This symposium highlighted communities that may be at the highest risk of negative disaster outcomes

By James L. Werth, Jr., PhD

At the 2012 APA Convention, CDIP collaborated with the Committee on Rural Health (CRH), Committee on Ethnic Minority Affairs (CEMA), and Committee on Aging (CONA) on a well-attended symposium entitled “Assisting Members of Vulnerable / Underserved Populations Affected by Natural Disasters.” The two-hour symposium was sponsored by the Board for the Advancement of Psychology in the Public Interest and the Committee for the Advancement of Professional Practice.

Natural disasters affect millions of people in the United States and around the world every year. In the past year across the U.S., we have witnessed floods, hurricanes, wildfires and tornadoes. People have been killed, displaced and traumatized by these events. Over the past few years, we have witnessed the destructive force of earthquakes and tidal waves around the world.

Although anyone is at risk of being affected by a natural disaster, some people are more vulnerable to the devastation associated with such events. This symposium highlighted some of the communities that may be at highest risk of negative outcomes in the midst of a disaster as well as the strength and resilience present in these groups in the midst of, and after a disaster occurs. The presenters were selected by four APA committees that represent individuals who have borne the brunt of natural disasters in recent years and who have faced and overcome specific challenges when disasters strike. Each presenter provided examples of recent disasters that have had disproportionate effects on their constituencies, discussed special issues or needs faced by members of these groups, and provided suggestions for how best to help before, and respond after disasters occur.

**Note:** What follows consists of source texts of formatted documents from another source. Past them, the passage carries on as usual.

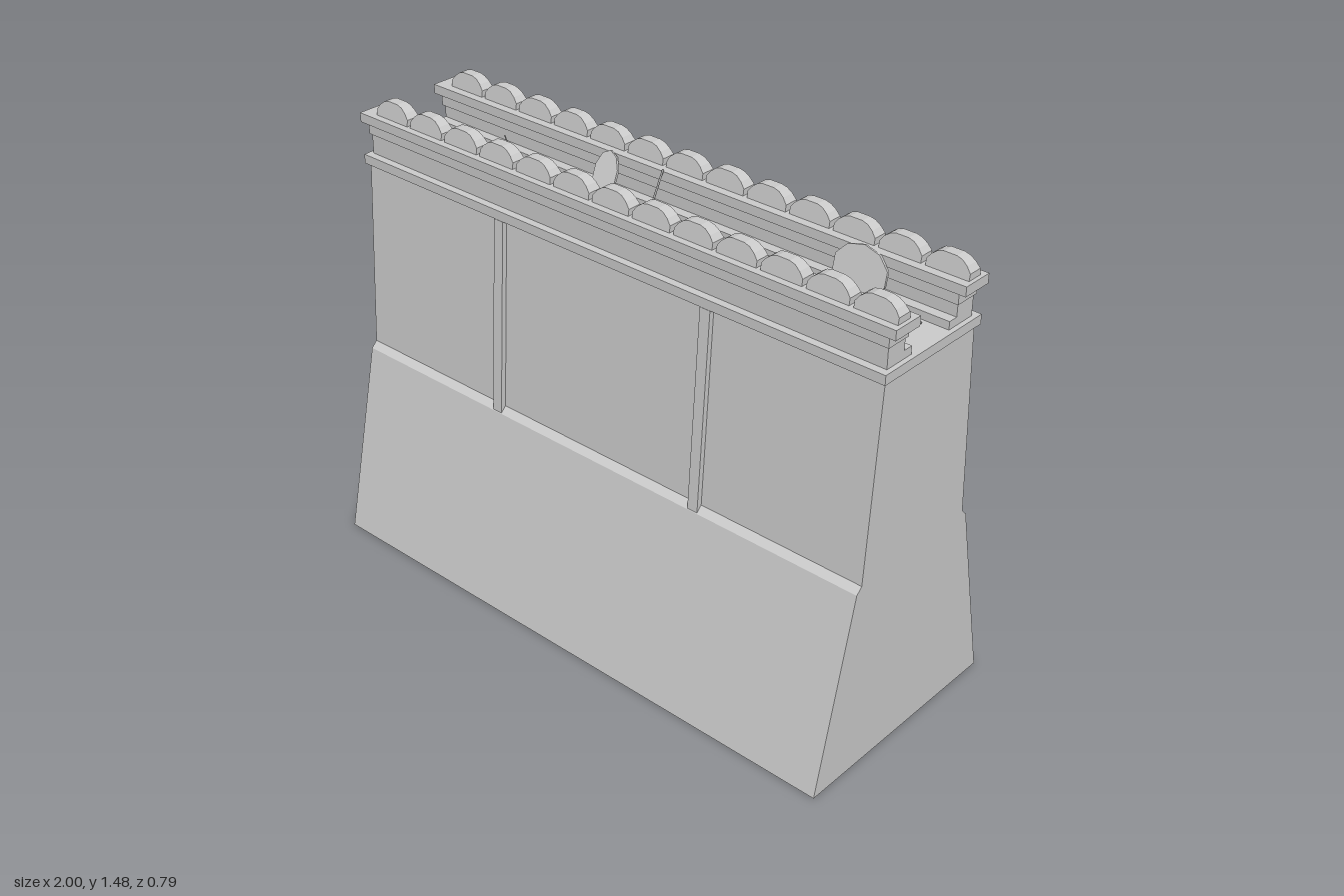
import * as THREE from 'three';

const stone = new THREE.MeshStandardMaterial({ color: 0xcccccc });
stone.name = 'grey stone';

export function createModel() {
  const model = new THREE.Group();
  model.name = 'fortressWall';

  const add = (geometry, name) => {
    const mesh = new THREE.Mesh(geometry, stone);
    mesh.name = name;
    model.add(mesh);
    return mesh;
  };

  // Sweeps a [z, y] cross-section along x
  const prism = (points, x0, x1, name) => {
    const shape = new THREE.Shape(points.map(([z, y]) => new THREE.Vector2(-z, y)));
    const geo = new THREE.ExtrudeGeometry(shape, { depth: x1 - x0, bevelEnabled: false });
    geo.rotateY(Math.PI / 2).translate(x0, 0, 0);
    return add(geo, name);
  };

  const box = (x, y0, y1, z0, z1, name) => prism([[z0, y0], [z1, y0], [z1, y1], [z0, y1]], -x, x, name);

  // Straight pole between two points
  const pole = (from, to, r, name) => {
    const a = new THREE.Vector3(...from), b = new THREE.Vector3(...to);
    const mesh = add(new THREE.CylinderGeometry(r, r, a.distanceTo(b), 6), name);
    mesh.position.copy(a).lerp(b, 0.5);
    mesh.quaternion.setFromUnitVectors(new THREE.Vector3(0, 1, 0), b.sub(a).normalize());
  };

  // Battered wall with a sloped ledge
  prism([
    [0.395, 0], [0.255, 0.625], [0.235, 0.645], [0.197, 1.26],
    [-0.197, 1.26], [-0.235, 0.645], [-0.255, 0.625], [-0.395, 0],
  ], -0.975, 0.975, 'wallBody');
  box(0.985, 1.26, 1.29, -0.212, 0.212, 'walkwaySlab');

  // Rounded coping stone, thinner toward its top
  const outline = [[-0.068, 0], [-0.068, 0.02], [-0.055, 0.037], [-0.038, 0.05], [-0.02, 0.055],
    [0.02, 0.055], [0.038, 0.05], [0.055, 0.037], [0.068, 0.02], [0.068, 0]];
  const copingGeo = new THREE.ExtrudeGeometry(
    new THREE.Shape(outline.map(p => new THREE.Vector2(...p))), { depth: 0.052, bevelEnabled: false });
  copingGeo.translate(0, 0, -0.026);
  const pos = copingGeo.attributes.position;
  for (let i = 0; i < pos.count; i++) pos.setZ(i, pos.getZ(i) * (1 - 6 * pos.getY(i)));
  copingGeo.computeVertexNormals();

  for (const s of [1, -1]) {
    const side = s > 0 ? 'front' : 'back';

    // Stepped parapet
    const band = (x, y0, y1, z0, z1, name) =>
      box(x, y0, y1, Math.min(s * z0, s * z1), Math.max(s * z0, s * z1), side + name);
    band(0.97, 1.29, 1.315, 0.083, 0.187, 'ParapetFoot');
    band(0.97, 1.315, 1.355, 0.115, 0.187, 'ParapetNeck');
    band(0.975, 1.355, 1.39, 0.108, 0.193, 'ParapetBand');
    band(1, 1.39, 1.42, 0.1, 0.203, 'ParapetCap');

    // Coping stones
    for (let i = 0; i < 13; i++) {
      add(copingGeo, side + 'CopingStone').position.set(-0.88 + i * 0.15, 1.42, s * 0.154);
    }

    // Wall ribs
    for (const x of [-0.395, 0.395]) {
      prism([[s * 0.253, 0.627], [s * 0.213, 1.26], [s * 0.18, 1.26], [s * 0.22, 0.627]],
        x - 0.018, x + 0.018, side + 'Rib');
    }
  }

  // Shields leaning on the parapets: x, half width, foot z, head z
  for (const [x, w, z0, z1] of [[0.13, 0.09, 0.065, 0.1], [0.68, 0.09, -0.07, -0.1], [-0.23, 0.045, -0.04, -0.095]]) {
    const geo = new THREE.CylinderGeometry(1, 1, 0.008, 10).rotateX(Math.PI / 2).scale(w, 0.072, 1);
    const shield = add(geo, 'shield');
    shield.position.set(x, 1.362, (z0 + z1) / 2);
    shield.rotation.x = Math.atan2(z1 - z0, 0.14);
  }

  // Leaning and fallen spears
  pole([-0.46, 1.292, 0.045], [-0.46, 1.475, 0.112], 0.002, 'leaningSpear');
  pole([-0.41, 1.292, 0.1], [-0.395, 1.41, 0.07], 0.002, 'leaningSpear');
  pole([-0.03, 1.292, -0.025], [-0.03, 1.43, -0.095], 0.003, 'leaningSpear');
  pole([-0.455, 1.295, -0.02], [-0.31, 1.295, 0.05], 0.003, 'fallenSpear');
  pole([0.75, 1.295, -0.015], [0.9, 1.295, -0.06], 0.003, 'fallenSpear');

  // Fallen bow
  const bow = new THREE.QuadraticBezierCurve3(
    new THREE.Vector3(0.51, 1.295, 0.06), new THREE.Vector3(0.58, 1.295, 0.045), new THREE.Vector3(0.59, 1.295, -0.03));
  add(new THREE.TubeGeometry(bow, 10, 0.002, 5), 'fallenBow');

  return model;
}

The speakers who skillfully and poignantly discussed these issues were M. Dolores Cimini, PhD for CDIP; Debra Sheppard, PhD, ABPP for CRH; Michael Cunningham, PhD for CEMA; and Lisa Brown, PhD for CONA. Sharon Bowman, PhD served as discussant and provided cogent comments that linked the speakers’ presentations. We were fortunate to have Dan Dodgen, PhD, who is director of the Office for At-Risk Individuals, Behavioral Health and Human Services Coordination in the U.S. Department of Health and Human Services (PDF, 78KB) in the audience for he was able to talk about the resources his office has for assisting at-risk populations.

CDIP appreciated the opportunity to collaborate with these other committees and believe that the audience received important information that will help them when disasters strike in the future.

About the Author

James L. Werth, Jr., PhD, ABPP

James L. Werth, Jr., PhD, ABPP serves as professor and program director at Radford University in Virginia.